→ WHAT YOU HAVE TO DO
The answer is to be an exact copy of the lines below running from the line with "m = bpy.data.materials.new(name)" down to the line with "(.33, .165, .052))", both ends included, and nothing more.

→ RECORDS PROVIDED
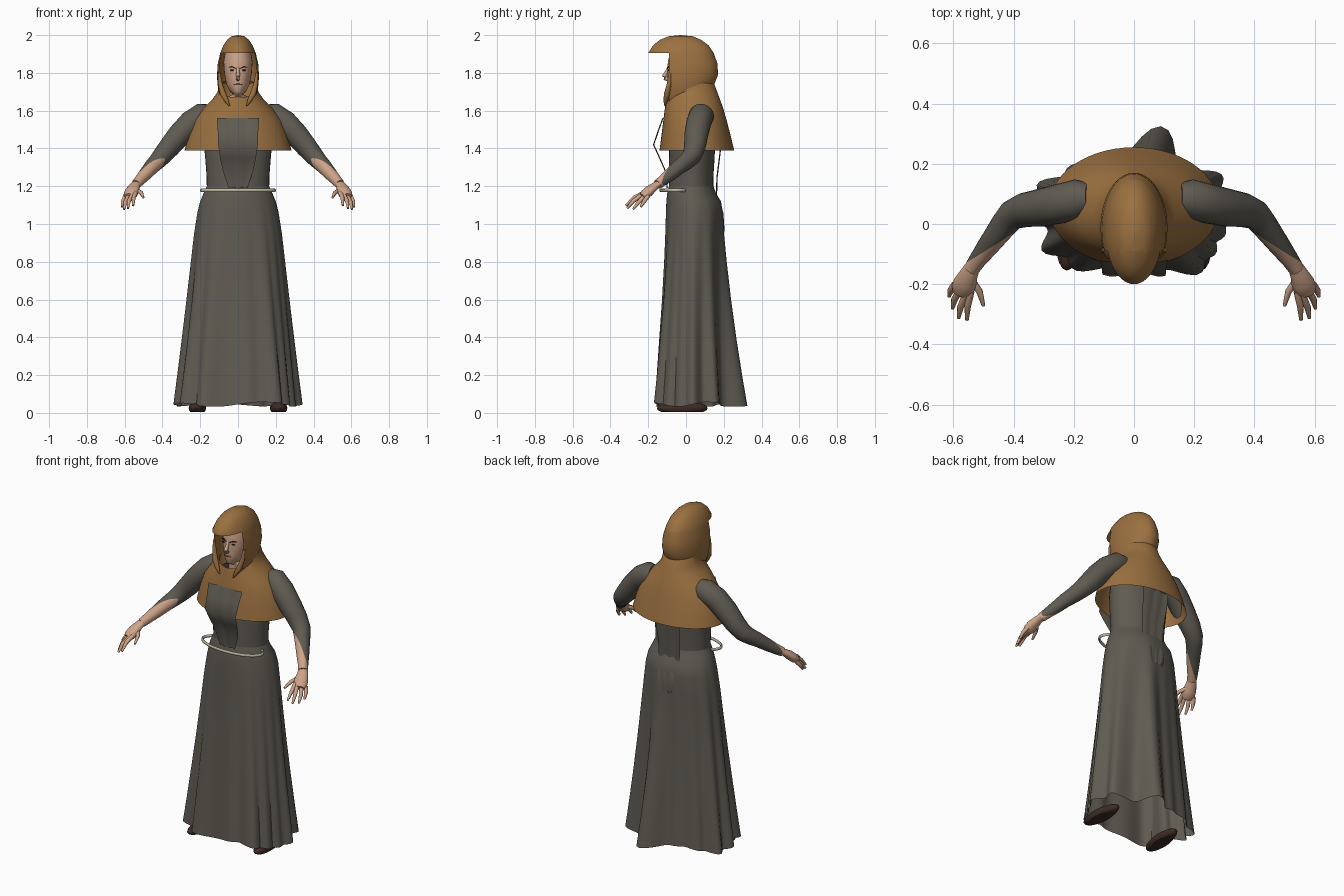
import bpy, bmesh, math
from mathutils import Vector

cube = bpy.data.objects.get("Cube")
if cube:
    bpy.data.objects.remove(cube)


def material(name, color):
    m = bpy.data.materials.new(name)
    m.use_nodes = True
    m.diffuse_color = (*color, 1)
    m.node_tree.nodes["Principled BSDF"].inputs["Base Color"].default_value = (*color, 1)
    return m


ROBE = material("robe grey", (.115, .105, .085))
HOOD = material("hood brown", (.33, .165, .052))
SKIN = material("skin", (.62, .37, .25))
BELT = material("belt cream", (.5, .45, .34))
SHOE = material("shoe brown", (.05, .025, .018))
DARK = material("brow dark", (.02, .014, .01))
LIPS = material("lips", (.4, .18, .13))


def finish(name, bm, mats, mirror=False):
    bmesh.ops.recalc_face_normals(bm, faces=bm.faces)
    mesh = bpy.data.meshes.new(name)
    bm.to_mesh(mesh)
    bm.free()
    ob = bpy.data.objects.new(name, mesh)
    bpy.context.collection.objects.link(ob)
    for m in mats:
        mesh.materials.append(m)
    bpy.ops.object.select_all(action='DESELECT')
    ob.select_set(True)
    bpy.context.view_layer.objects.active = ob
    bpy.ops.object.shade_smooth_by_angle(angle=math.radians(50))
    if mirror:
        ob.modifiers.new("mirror", 'MIRROR')


def bridge(bm, rings, closed=True):
    for a, b in zip(rings, rings[1:]):
        n = len(a)
        for i in range(n if closed else n - 1):
            j = (i + 1) % n
            bm.faces.new((a[i], a[j], b[j], b[i]))


def loft(rows, n=40, fold=None):
    """Stack of ellipses, each row is z, half width, front y, back y."""
    bm = bmesh.new()
    rings = []
    for z, rx, yf, yb in rows:
        ring = []
        for i in range(n):
            a = math.tau * i / n
            k, dz = fold(a, z) if fold else (1, 0)
            ring.append(bm.verts.new((rx * k * math.cos(a),
                                      (yf + yb) / 2 + (yb - yf) / 2 * k * math.sin(a), z + dz)))
        rings.append(ring)
    bridge(bm, rings)
    return bm


def tube(points, n=12, squash=1, bm=None):
    """Swept round section, each point is x, y, z, radius."""
    bm = bm or bmesh.new()
    pts = [Vector(p[:3]) for p in points]
    rings = []
    for i, p in enumerate(points):
        t = (pts[min(i + 1, len(pts) - 1)] - pts[max(i - 1, 0)]).normalized()
        u = t.cross(Vector((0, 0, 1))).normalized()
        v = u.cross(t)
        rings.append([bm.verts.new(pts[i] + p[3] * (u * math.cos(a) + v * squash * math.sin(a)))
                      for a in (math.tau * k / n for k in range(n))])
    bridge(bm, rings)
    bm.faces.new(rings[0])
    bm.faces.new(rings[-1])
    return bm


def ball(center, size, n=16):
    bm = bmesh.new()
    bmesh.ops.create_uvsphere(bm, u_segments=n, v_segments=n // 2, radius=1)
    for v in bm.verts:
        v.co = Vector(center) + Vector(a * b for a, b in zip(v.co, size))
    return bm


def cut(bm, geom, co, no, clear=False):
    edges = {e for f in geom for e in f.edges}
    verts = {v for f in geom for v in f.verts}
    bmesh.ops.bisect_plane(bm, geom=list(geom) + list(edges) + list(verts),
                           plane_co=co, plane_no=no, clear_outer=clear)


# Skirt whose folds (direction in degrees, depth) open out towards the hem
FOLDS = [(79, .64), (36, .24), (0, .18), (-21, .12), (-40, .2), (-56, .34), (-78, .13), (-123, .24),
         (-146, .26), (180, .18), (153, .24), (129, .15), (105, .1)]


def skirt_fold(a, z):
    t = max(0, (1.12 - z) / 1.08)
    depth = 0
    for deg, height in FOLDS:
        d = math.remainder(a - math.radians(deg), math.tau)
        depth = max(depth, height * math.exp(-(d / .2) ** 2))
    return 1 + t * depth, .012 * t ** 3 * math.sin(4 * a)


finish("robe_skirt", loft([(1.2, .165, -.09, .145), (1.16, .183, -.1, .16), (1.12, .2, -.104, .185),
                           (1.06, .213, -.106, .193), (.95, .226, -.108, .189), (.8, .237, -.112, .19),
                           (.6, .251, -.12, .194), (.4, .265, -.13, .2), (.2, .279, -.139, .208),
                           (.045, .29, -.147, .215)], 100, skirt_fold), [ROBE])

# Bodice
finish("robe_bodice", loft([(1.17, .165, -.09, .145), (1.25, .166, -.09, .145),
                            (1.33, .172, -.09, .15), (1.42, .18, -.088, .155),
                            (1.52, .17, -.08, .15), (1.6, .13, -.06, .13)], 40), [ROBE])


# Hanging cloth panels, each row is z, y, half width
def panel(name, rows, n=9):
    bm = bmesh.new()
    rings = []
    for z, y, w in rows:
        rings.append([bm.verts.new((w * (2 * i / (n - 1) - 1),
                                    y + .004 * math.cos(i * 2.1 + z * 9), z)) for i in range(n)])
    bridge(bm, rings, False)
    finish(name, bm, [ROBE])


panel("front_panel", [(1.56, -.122, .112), (1.49, -.147, .107), (1.42, -.172, .105),
                      (1.35, -.14, .095), (1.28, -.108, .08), (1.19, -.1, .05)])
panel("back_panel", [(1.44, .185, .085), (1.38, .18, .085), (1.25, .165, .075), (1.12, .16, .07)])
panel("hip_flap", [(1.1, .178, .05), (1.06, .195, .055), (1.0, .199, .05), (.96, .2, .04)])

# Belt ring, sunk into the robe at the back
bm = bmesh.new()
rings = []
for i in range(48):
    a = math.tau * i / 48
    c, s = math.cos(a), math.sin(a)
    rings.append([bm.verts.new(((.194 + .007 * math.cos(b)) * c, -.05 + (.084 + .007 * math.cos(b)) * s,
                                1.178 + .009 * math.sin(b))) for b in (math.tau * k / 8 for k in range(8))])
bridge(bm, rings + rings[:1])
finish("belt", bm, [BELT])

# Shoulder cape, trimmed lower under the chin
bm = loft([(1.39, .283, -.14, .255), (1.47, .262, -.13, .236), (1.55, .23, -.12, .215),
           (1.61, .185, -.112, .198), (1.66, .135, -.104, .18), (1.7, .108, -.095, .165),
           (1.74, .102, -.085, .15), (1.78, .085, -.06, .12)], 56)
cut(bm, bm.faces, (0, -.1, 1.67), (0, -.42, 1), True)
finish("shoulder_cape", bm, [HOOD])

# Hood with a peak above the open face
bm = loft([(2.0, .001, -.031, -.029), (1.994, .034, -.09, .035), (1.975, .058, -.138, .08),
           (1.945, .078, -.175, .12), (1.905, .094, -.2, .147), (1.85, .107, -.2, .166),
           (1.79, .111, -.195, .17), (1.74, .109, -.175, .15), (1.69, .1, -.15, .12),
           (1.64, .08, -.13, .08)], 56)
cut(bm, bm.faces, (0, -.09, 0), (0, 1, 0))
cut(bm, bm.faces, (0, 0, 1.904), (0, 0, 1))
gone = [f for f in bm.faces if f.calc_center_median().y < -.09 and f.calc_center_median().z < 1.904]
bmesh.ops.delete(bm, geom=gone, context='FACES')
finish("hood", bm, [HOOD])
finish("hood_edge", tube([(.1, -.085, 1.8, .007), (.094, -.09, 1.74, .012), (.08, -.1, 1.69, .016),
                          (.062, -.108, 1.655, .012), (.045, -.112, 1.625, .003)]), [HOOD], mirror=True)

# Head and face
finish("head", loft([(1.6, .05, -.06, .06), (1.675, .05, -.06, .07), (1.688, .026, -.088, .07),
                     (1.7, .042, -.097, .07), (1.74, .062, -.1, .08), (1.8, .073, -.1, .09),
                     (1.86, .077, -.096, .09), (1.92, .066, -.08, .08)], 28), [SKIN])
finish("nose", tube([(0, -.092, 1.83, .007), (0, -.104, 1.803, .009), (0, -.117, 1.78, .012),
                     (0, -.112, 1.772, .012), (0, -.095, 1.764, .009)], 12), [SKIN])
finish("eye", ball((.031, -.091, 1.814), (.012, .004, .0045), 10), [DARK], mirror=True)
finish("eyebrow", tube([(.013, -.097, 1.824, .003), (.032, -.092, 1.833, .004),
                        (.05, -.08, 1.829, .002)], 6), [DARK], mirror=True)
finish("mouth", ball((0, -.099, 1.739), (.024, .004, .004), 12), [LIPS])

# Arms: grey sleeve cut on a slant, with bare skin on the inner forearm
arm = tube([(.15, .085, 1.585, .05), (.185, .083, 1.577, .066), (.25, .067, 1.535, .066),
            (.31, .054, 1.472, .063), (.365, .046, 1.405, .057), (.405, .03, 1.358, .05),
            (.43, .0, 1.33, .045), (.46, -.04, 1.3, .04), (.49, -.08, 1.265, .035),
            (.52, -.12, 1.232, .029), (.54, -.15, 1.21, .026)], 20)
inner = Vector((-.72, -.68, .1)).normalized()
axis = Vector((.13, -.17, -.14))
start = Vector((.42, .01, 1.34)) + inner * .045
end = Vector((.54, -.15, 1.21)) - inner * .03
slant = (end - start).cross(axis.cross(inner)).normalized()
if slant.dot(axis) < 0:
    slant = -slant


def past_elbow(f):
    return (f.calc_center_median() - Vector((.405, .03, 1.358))).dot(axis) > 0


cut(arm, [f for f in arm.faces if past_elbow(f)], start, slant)
for f in arm.faces:
    f.material_index = int(past_elbow(f) and (f.calc_center_median() - start).dot(slant) > 0)
finish("arm", arm, [ROBE, SKIN], mirror=True)

# Hands
hand = tube([(.535, -.14, 1.218, .025), (.548, -.165, 1.2, .03), (.56, -.195, 1.176, .039),
             (.57, -.218, 1.155, .038), (.575, -.232, 1.145, .028)], 14, .68)
fingers = [((.542, -.225, 1.165), (.553, -.275, 1.138), (.555, -.318, 1.098)),
           ((.56, -.235, 1.153), (.577, -.278, 1.122), (.583, -.312, 1.083)),
           ((.58, -.222, 1.146), (.597, -.252, 1.113), (.603, -.28, 1.078)),
           ((.595, -.2, 1.148), (.61, -.222, 1.12), (.614, -.24, 1.09)),
           ((.54, -.185, 1.182), (.513, -.225, 1.165), (.5, -.272, 1.14))]
for base, mid, tip in fingers:
    tube([(*base, .012), (*mid, .011), (*tip, .006)], 8, 1, hand)
finish("hand", hand, [SKIN], mirror=True)

# Low shoes, flat underneath, toes turned out a little
bm = ball((0, 0, .025), (.046, .135, .035), 20)
for v in bm.verts:
    v.co.z = max(v.co.z, .005)
    v.co.x *= 1 - .9 * max(v.co.y, 0)
    v.co.x += .215 - .06 * v.co.y
    v.co.y -= .02
finish("shoe", bm, [SHOE], mirror=True)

→ YOUR SOLUTION
    m = bpy.data.materials.new(name)
    m.use_nodes = True
    m.diffuse_color = (*color, 1)
    m.node_tree.nodes["Principled BSDF"].inputs["Base Color"].default_value = (*color, 1)
    return m


ROBE = material("robe grey", (.115, .105, .085))
HOOD = material("hood brown", (.33, .165, .052))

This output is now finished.